(WORK INSTRUCTION) Find every line containing the string "remove" in the data below, and report how many there are, with no other words.

*** DATA PROVIDED ***

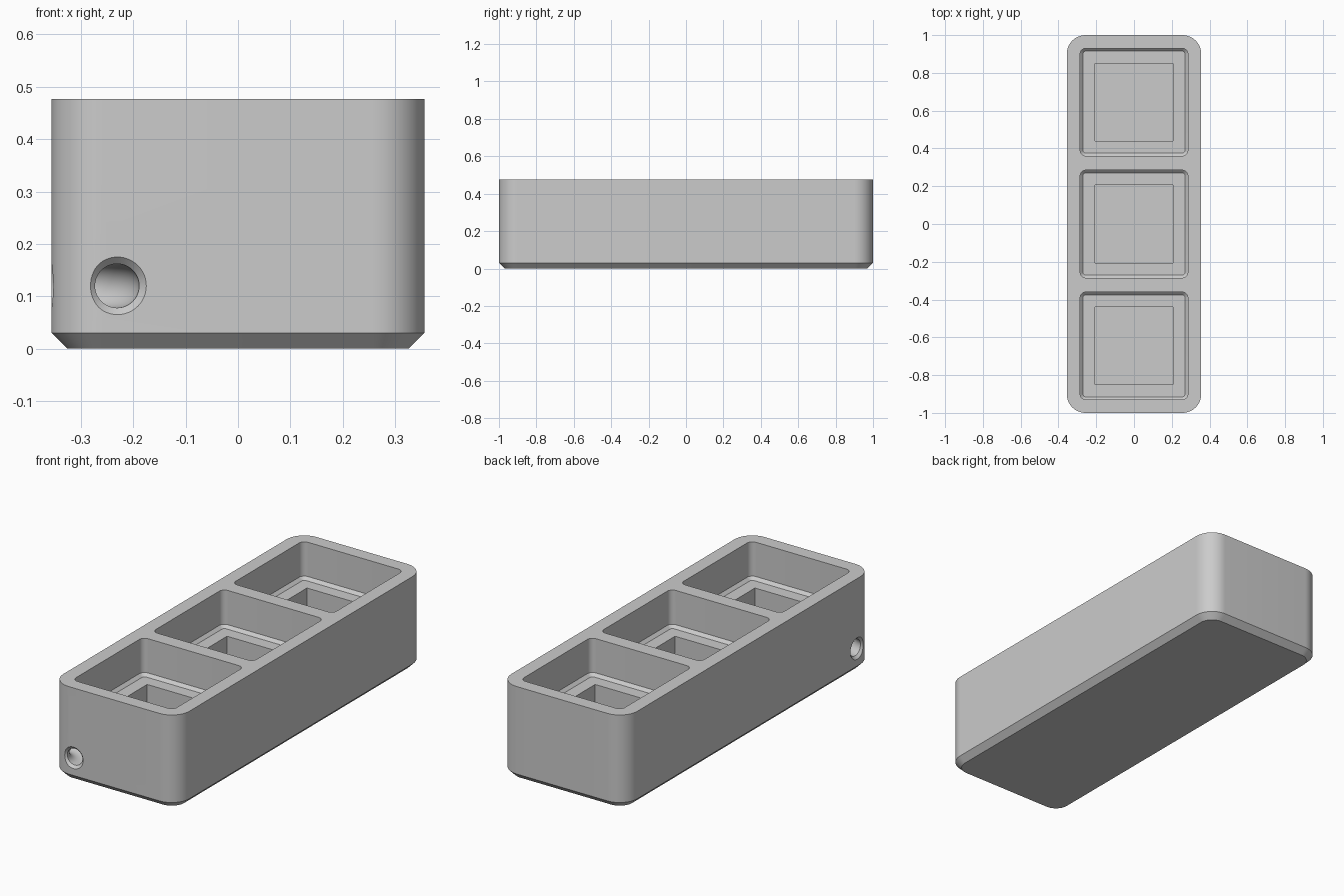
import bpy, bmesh
from math import pi, sin, cos
from mathutils import Matrix, Vector

if "Cube" in bpy.data.objects:
    bpy.data.objects.remove(bpy.data.objects["Cube"])

W, L, H = 0.356, 1.0, 0.477          # half width, half length, height
HOLE_Z, HOLE_OFF = 0.12, 0.126       # cord tunnel height and distance from corner


def finish(name, bm):
    bmesh.ops.recalc_face_normals(bm, faces=bm.faces)
    me = bpy.data.meshes.new(name)
    bm.to_mesh(me)
    bm.free()
    ob = bpy.data.objects.new(name, me)
    bpy.context.collection.objects.link(ob)
    return ob


def rounded_stack(name, levels, cy=0.0, seg=12):
    """Loft rounded rectangles; each level is (z, half x, half y, corner radius)."""
    bm = bmesh.new()
    rings = []
    for z, hx, hy, r in levels:
        ring = []
        for i, (sx, sy) in enumerate(((1, 1), (-1, 1), (-1, -1), (1, -1))):
            for k in range(seg + 1 if r else 1):
                a = (i + k / seg) * pi / 2
                ring.append(bm.verts.new((sx * (hx - r) + r * cos(a),
                                          cy + sy * (hy - r) + r * sin(a), z)))
        rings.append(ring)
    for a, b in zip(rings, rings[1:]):
        n = len(a)
        for i in range(n):
            bm.faces.new((a[i], a[(i + 1) % n], b[(i + 1) % n], b[i]))
    bm.faces.new(rings[0])
    bm.faces.new(rings[-1])
    return finish(name, bm)


def countersink(name, pos, outward):
    """45 degree cone flaring out through a side face."""
    bm = bmesh.new()
    rot = Vector(outward).to_track_quat('Z', 'Y').to_matrix().to_4x4()
    bmesh.ops.create_cone(bm, cap_ends=True, segments=48, radius1=0.035,
                          radius2=0.095, depth=0.06,
                          matrix=Matrix.Translation(Vector(pos) + Vector(outward) * 0.01) @ rot)
    return finish(name, bm)


# Outer block with chamfered foot
body = rounded_stack("tray_body", [(0, W - 0.03, L - 0.03, 0.07),
                                   (0.03, W, L, 0.10), (H, W, L, 0.10)], seg=16)

# Three stepped pockets
cutters = []
for cy in (-0.645, 0.0, 0.645):
    cutters.append(rounded_stack("pocket_cutter", [
        (0.287, 0.27, 0.27, 0.015), (0.302, 0.285, 0.285, 0.03),
        (H + 0.1, 0.285, 0.285, 0.03)], cy, 8))
    cutters.append(rounded_stack("well_cutter", [
        (0.06, 0.206, 0.206, 0), (0.295, 0.206, 0.206, 0)], cy))

# Curved cord tunnel around the front left corner
bpy.ops.mesh.primitive_torus_add(location=(-W, -L, HOLE_Z), major_radius=HOLE_OFF,
                                 minor_radius=0.042, major_segments=96, minor_segments=48)
tunnel = bpy.context.object
tunnel.name = "tunnel_cutter"
cutters.append(tunnel)
cutters.append(countersink("front_countersink", (-W + HOLE_OFF, -L, HOLE_Z), (0, -1, 0)))
cutters.append(countersink("side_countersink", (-W, -L + HOLE_OFF, HOLE_Z), (-1, 0, 0)))

# Cut everything out of the body
bpy.ops.object.select_all(action='DESELECT')
bpy.context.view_layer.objects.active = body
body.select_set(True)
for c in cutters:
    c.hide_render = True
    mod = body.modifiers.new("cut", 'BOOLEAN')
    mod.operation = 'DIFFERENCE'
    mod.solver = 'EXACT'
    mod.object = c
    bpy.ops.object.modifier_apply(modifier=mod.name)
for c in cutters:
    bpy.data.objects.remove(c)

bpy.ops.object.shade_smooth_by_angle(angle=pi / 6)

*** End of DATA PROVIDED ***

(WORKED SOLUTION) 2